The Menu Ahead
The report identifies behaviors that women can adopt to support a more nutritious way of snacking in the coming decade including:
- Build an Ecosystem of Trusted Resources: Women will increasingly need to find reliable sources whether websites, friends or experts, and tap them to assist in deciphering nutritional information and making optimal snack choices for their lifestyles.
- Realize the Influence of the Gatekeeper Role: While eating habits will alter considerably during the next decade, women will remain the nutritional force in their families. Gatekeepers that improve their own eating habits will positively impact the health of their whole family.
- Snack with Intention: Many of the barriers that prevent women from eating healthy snacks – including limited access to nourishing food choices, not enough time to cook and not enough money to eat well – seem insurmountable to individual women today. Over the next decade the obstacles to healthier snacking will lessen and women of every generation will need to value their health and snack with more awareness and intention.
For additional study findings and a copy of the complete report, please visit www.thepowerofsnacking.com.
ABOUT THE INSTITUTE FOR THE FUTURE
The Institute for the Future (IFTF) is an independent, nonprofit strategic research group with more than 43 years of forecasting experience. The core of its work is identifying emerging trends and discontinuities that will transform global society and the global marketplace. IFTF’s research spans a broad territory of deeply transformative trends, from health and health care to technology, the workplace, and human identity. The Institute for the Future is located in Palo Alto, California. (www.iftf.org)
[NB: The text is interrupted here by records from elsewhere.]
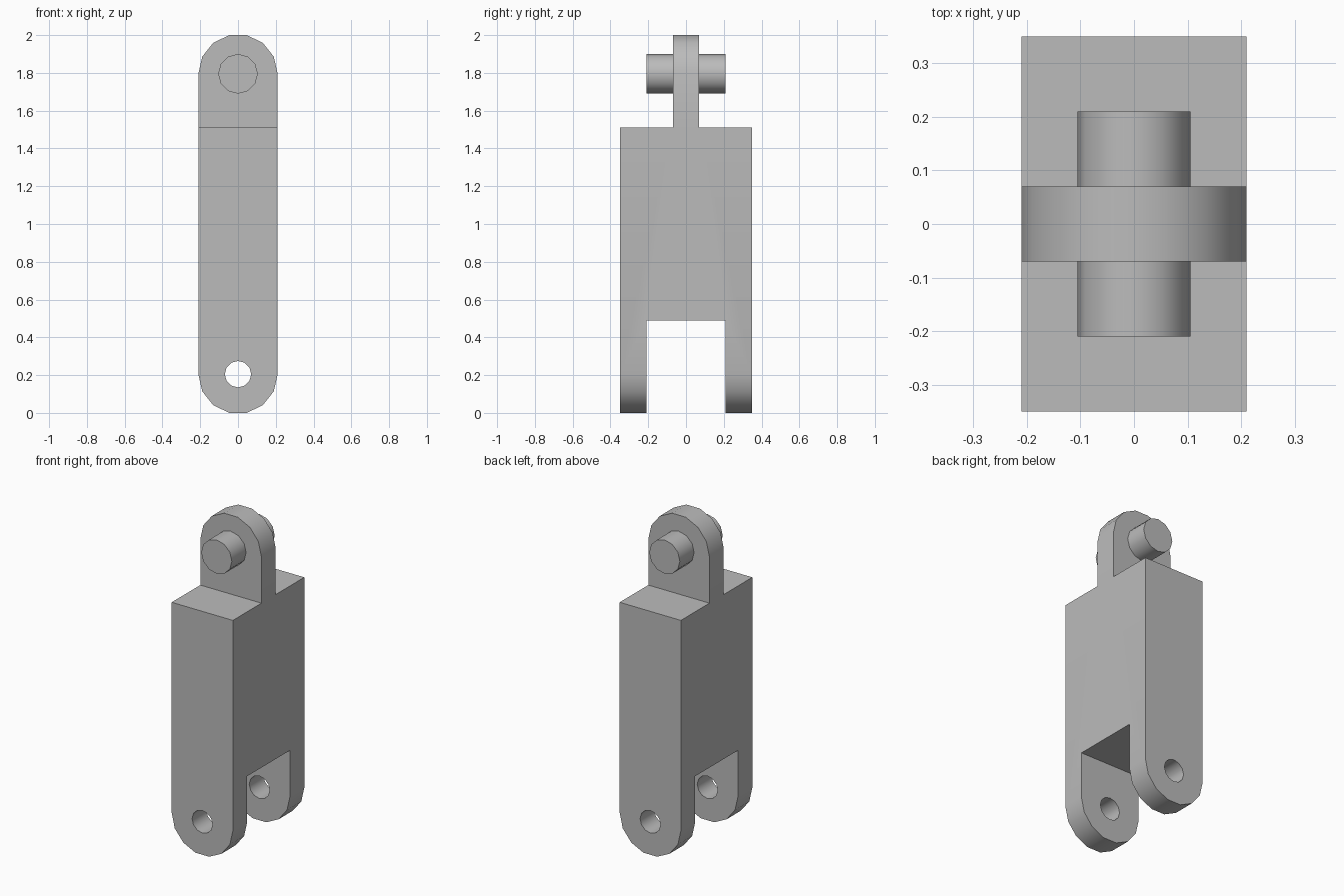
import bpy
import bmesh
from math import sin, cos, pi
from mathutils import Matrix

HALF_W, HALF_D = 0.21, 0.35        # half width and half depth of the body
TONGUE, FORK = 0.07, 0.21          # half thickness of tongue, half gap of fork
LOW, HIGH = 0.205, 1.795           # heights of the hole and pin axes
SLOT_TOP, SHOULDER = 0.49, 1.51

cube = bpy.data.objects.get("Cube")
if cube:
    bpy.data.objects.remove(cube, do_unlink=True)

grey = bpy.data.materials.new("plain grey")
grey.use_nodes = True
grey.diffuse_color = (0.5, 0.5, 0.5, 1)
grey.node_tree.nodes["Principled BSDF"].inputs["Base Color"].default_value = grey.diffuse_color


def add_object(name, bm):
    bmesh.ops.recalc_face_normals(bm, faces=bm.faces)
    mesh = bpy.data.meshes.new(name)
    bm.to_mesh(mesh)
    bm.free()
    mesh.materials.append(grey)
    obj = bpy.data.objects.new(name, mesh)
    bpy.context.collection.objects.link(obj)
    return obj


def extrude_outline(name, outline, half_depth):
    """Extrude an x-z outline along y, centred on y = 0."""
    bm = bmesh.new()
    face = bm.faces.new([bm.verts.new((x, -half_depth, z)) for x, z in outline])
    new = bmesh.ops.extrude_face_region(bm, geom=[face])["geom"]
    verts = [v for v in new if isinstance(v, bmesh.types.BMVert)]
    bmesh.ops.translate(bm, verts=verts, vec=(0, 2 * half_depth, 0))
    return add_object(name, bm)


def arc(radius, z, start, sweep, steps, count):
    angles = [start + sweep * i / steps for i in range(count)]
    return [(radius * cos(a), z + radius * sin(a)) for a in angles]


def block(name, y0, y1, z0, z1):
    bm = bmesh.new()
    place = Matrix.Translation((0, (y0 + y1) / 2, (z0 + z1) / 2))
    bmesh.ops.create_cube(bm, size=1, matrix=place @ Matrix.Diagonal((1, y1 - y0, z1 - z0, 1)))
    return add_object(name, bm)


# Round-ended bar
body = extrude_outline(
    "link_body",
    arc(HALF_W, HIGH, 0, pi, 7, 8) + arc(HALF_W, LOW, pi, pi, 7, 8),
    HALF_D,
)

# Fork slot, shoulders beside the tongue, fork holes, and the cross pin
tools = [
    (block("fork_slot", -FORK, FORK, -1, SLOT_TOP), "DIFFERENCE"),
    (block("front_shoulder", -1, -TONGUE, SHOULDER, 3), "DIFFERENCE"),
    (block("back_shoulder", TONGUE, 1, SHOULDER, 3), "DIFFERENCE"),
    (extrude_outline("fork_hole", arc(0.07, LOW, 0, 2 * pi, 12, 12), 1), "DIFFERENCE"),
    (extrude_outline("cross_pin", arc(0.105, HIGH, 0, 2 * pi, 12, 12), FORK), "UNION"),
]
for tool, operation in tools:
    tool.hide_render = True
    mod = body.modifiers.new(tool.name, "BOOLEAN")
    mod.operation = operation
    mod.solver = "EXACT"
    mod.object = tool

# Bake the shaped body and drop the helpers
bpy.context.view_layer.update()
shaped = bpy.data.meshes.new_from_object(body.evaluated_get(bpy.context.evaluated_depsgraph_get()))
body.modifiers.clear()
body.data = shaped
body.data.name = "link_body"
for tool, _ in tools:
    bpy.data.objects.remove(tool, do_unlink=True)

# Smooth round surfaces with crisp edges
bpy.ops.object.select_all(action="DESELECT")
body.select_set(True)
bpy.context.view_layer.objects.active = body
bpy.ops.object.shade_smooth_by_angle(angle=0.6)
1Methodology- During July and August 2011, IFTF conducted exploratory group interviews with LUNA and women ranging from 19 to 59 in San Francisco, Austin, Denver and New York. Expert interviews were also conducted on a range of topics including nutrition and women’s values, attitudes and behaviors. Additional IFTF pre-existing research on the future of food and nutrition was also overlaid where appropriate.